There are dozens of types of vinegar. Anything that contains sugar, from grapes to rice, can be made into this common ingredient. It’s a two-step process: First, yeast feeds on the sugar and ferments it into alcohol; second, harmless bacteria called Acetobacter feed on the alcohol and ferment it into a sour-tasting byproduct, which the French first dubbed vinaigre, or “sour wine.” That sourness, or acidity, is essential to our enjoyment of food—look no further than a salad dressing, sauce, or marinade to taste why. But aside from enhancing flavor, vinegar also has the unique ability to alter the color and texture of foods. Read on to learn how it works its magic.

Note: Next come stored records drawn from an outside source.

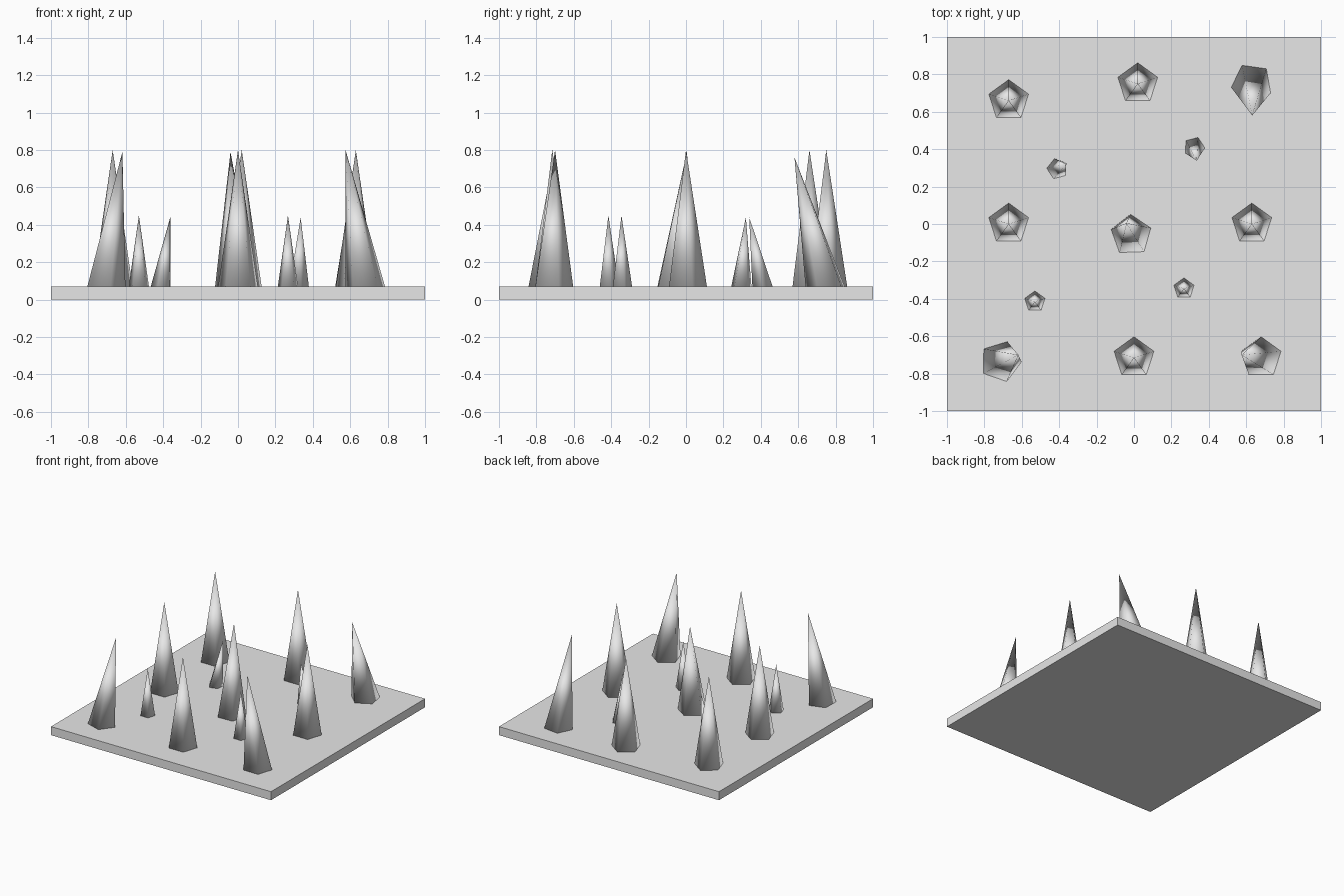
import bpy
import bmesh
from math import sin, cos, radians

default = bpy.data.objects.get("Cube")
if default:
    bpy.data.objects.remove(default, do_unlink=True)

grey = bpy.data.materials.new("light_grey")
grey.use_nodes = True
grey.diffuse_color = (0.8, 0.8, 0.8, 1)
grey.node_tree.nodes["Principled BSDF"].inputs["Base Color"].default_value = (0.8, 0.8, 0.8, 1)

PLATE = 0.07
SIDES = 5


def finish(name, bm, smooth):
    bmesh.ops.recalc_face_normals(bm, faces=bm.faces)
    for face in bm.faces:
        face.smooth = smooth
    mesh = bpy.data.meshes.new(name)
    bm.to_mesh(mesh)
    bm.free()
    mesh.materials.append(grey)
    obj = bpy.data.objects.new(name, mesh)
    bpy.context.collection.objects.link(obj)
    return obj


def spike(name, x, y, radius, height, phase=90, tip=None):
    """Five-sided smooth cone on the plate; a tip point makes it lean."""
    bm = bmesh.new()
    ring = []
    for i in range(SIDES):
        a = radians(phase + i * 360 / SIDES)
        ring.append(bm.verts.new((x + radius * cos(a), y + radius * sin(a), PLATE - 0.002)))
    apex = bm.verts.new(tip or (x, y, height))
    bm.faces.new(ring)
    for i in range(SIDES):
        bm.faces.new((ring[i], ring[(i + 1) % SIDES], apex))
    return finish(name, bm, True)


# Base plate
bm = bmesh.new()
bmesh.ops.create_cube(bm, size=1)
bmesh.ops.scale(bm, vec=(2, 2, PLATE), verts=bm.verts)
bmesh.ops.translate(bm, vec=(0, 0, PLATE / 2), verts=bm.verts)
finish("base_plate", bm, False)

# Upright spikes: large, then small
large, small = (0.112, 0.80), (0.057, 0.45)
for name, x, y in (
    ("back_right_spike", -0.67, 0.66),
    ("back_middle_spike", 0.02, 0.75),
    ("middle_right_spike", -0.67, 0.0),
    ("middle_left_spike", 0.63, 0.0),
    ("front_middle_spike", 0.0, -0.715),
):
    spike(name, x, y, *large)
spike("small_front_right_spike", -0.53, -0.415, *small)
spike("small_front_left_spike", 0.267, -0.345, *small)

# Leaning spikes
spike("back_left_spike", 0.63, 0.75, *large, 46, (0.632, 0.58, 0.76))
spike("centre_spike", -0.015, -0.06, *large, 20, (-0.04, 0.005, 0.79))
spike("front_right_spike", -0.714, -0.735, *large, 71, (-0.618, -0.70, 0.79))
spike("front_left_spike", 0.68, -0.715, *large, 90, (0.575, -0.70, 0.80))
spike("small_back_left_spike", 0.322, 0.41, *small, 69, (0.335, 0.338, 0.44))
spike("small_back_right_spike", -0.41, 0.295, *small, 33, (-0.362, 0.32, 0.44))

Why does vinegar taste sour?
Acids are volatile molecules that release positive hydrogen ions. These ions have a pro-found effect on the other molecules in foods (more on that later). They can also affect the cells in your body, but fortunately our taste buds help us regulate the amount of free hydrogen ions we eat by making us perceive acids as sour tasting. A small amount makes food taste bright and fresh, while too much tastes unpleasantly sour.
Most vinegars don’t just taste sour, though. The acid in vinegar is primarily acetic acid, which makes up 4 to 7 percent of table vinegars. Distilled white vinegar, for example, is 5 percent acetic acid and 95 percent water; it has the harsh sourness of acetic acid alone. In other vinegars, that harshness is tamed by other acids. Red wine vinegar tastes of tartaric acid, the structure-building acid in wine, and apple cider vinegar has the green apple flavor of malic acid. Depending on the variety, vinegar can contribute sweet, buttery, malty, and savory flavors, as well as woody aromas from aging in wooden barrels, evidenced in balsamic and sherry vinegars.

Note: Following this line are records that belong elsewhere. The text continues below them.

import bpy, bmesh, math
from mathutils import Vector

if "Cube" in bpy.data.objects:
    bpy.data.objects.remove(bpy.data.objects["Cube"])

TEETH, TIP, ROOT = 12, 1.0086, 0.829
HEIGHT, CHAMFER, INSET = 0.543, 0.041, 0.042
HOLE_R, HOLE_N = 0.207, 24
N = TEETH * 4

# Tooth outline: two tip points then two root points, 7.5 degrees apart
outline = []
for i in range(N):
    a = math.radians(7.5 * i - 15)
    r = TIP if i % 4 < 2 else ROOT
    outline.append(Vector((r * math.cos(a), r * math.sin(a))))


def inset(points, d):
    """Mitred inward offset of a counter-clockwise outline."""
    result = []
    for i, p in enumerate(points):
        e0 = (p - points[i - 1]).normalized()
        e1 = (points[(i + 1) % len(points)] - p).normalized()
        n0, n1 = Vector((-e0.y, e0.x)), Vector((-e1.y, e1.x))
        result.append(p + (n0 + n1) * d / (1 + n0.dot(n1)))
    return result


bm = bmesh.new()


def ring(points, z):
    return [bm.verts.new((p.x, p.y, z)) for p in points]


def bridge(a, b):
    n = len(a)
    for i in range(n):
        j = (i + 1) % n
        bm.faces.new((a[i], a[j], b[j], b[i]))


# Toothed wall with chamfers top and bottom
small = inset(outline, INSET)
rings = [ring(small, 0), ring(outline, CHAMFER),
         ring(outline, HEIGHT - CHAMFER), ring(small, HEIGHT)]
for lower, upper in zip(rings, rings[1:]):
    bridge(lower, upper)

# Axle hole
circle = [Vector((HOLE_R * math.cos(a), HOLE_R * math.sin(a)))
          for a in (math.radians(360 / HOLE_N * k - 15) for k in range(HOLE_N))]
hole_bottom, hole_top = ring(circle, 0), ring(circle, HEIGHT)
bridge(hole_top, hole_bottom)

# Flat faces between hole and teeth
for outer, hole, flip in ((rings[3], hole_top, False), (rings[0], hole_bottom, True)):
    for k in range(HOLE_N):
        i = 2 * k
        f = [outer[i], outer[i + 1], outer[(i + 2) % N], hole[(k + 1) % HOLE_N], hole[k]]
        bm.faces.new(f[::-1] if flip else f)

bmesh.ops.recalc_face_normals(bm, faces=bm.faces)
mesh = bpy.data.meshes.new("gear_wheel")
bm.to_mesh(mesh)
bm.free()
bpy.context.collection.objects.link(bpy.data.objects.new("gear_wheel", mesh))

How does vinegar affect the color of fruits and vegetables?
The hydrogen ions released from vinegar displace magnesium in the chlorophyll molecules of green vegetables, turning bright green chlorophyll a drab olive color. That’s why flavoring broccoli with vinegar discolors it. To keep green vegetables from discoloring, flavor them with non-acidic ingredients instead, such as citrus zest, herbs, and spices.
Vinegar has the opposite effect on plant pigments known as anthocyanins: It brightens red fruits and vegetables like sour cherries and red cabbage. Anthocyanins appear red under acidic conditions and turn blue under alkaline conditions. When boiled in alkaline cooking water (urban water is often made alkaline to prevent pipe erosion), red cabbage turns turquoise blue. Similarly, sour cherries develop a blue outer ring in muffins because baking powder makes the batter alkaline. The trick to keeping anthocyanin pigments bright red is to maintain acidic conditions. Cooking red cabbage with vinegar keeps it red; cherries stay red in muffins if there’s a little vinegar (or another acid, like buttermilk) in the batter.
Vinegar can also preserve the color of white-fleshed produce like apples and potatoes, which discolor when cut. The cut cells release enzymes that cause phenolic compounds previously held within the cells to bond with oxygen, creating brown-tinted melanin pigments in the flesh. Adding an acid like vinegar slows down the enzyme activity and helps prevent browning.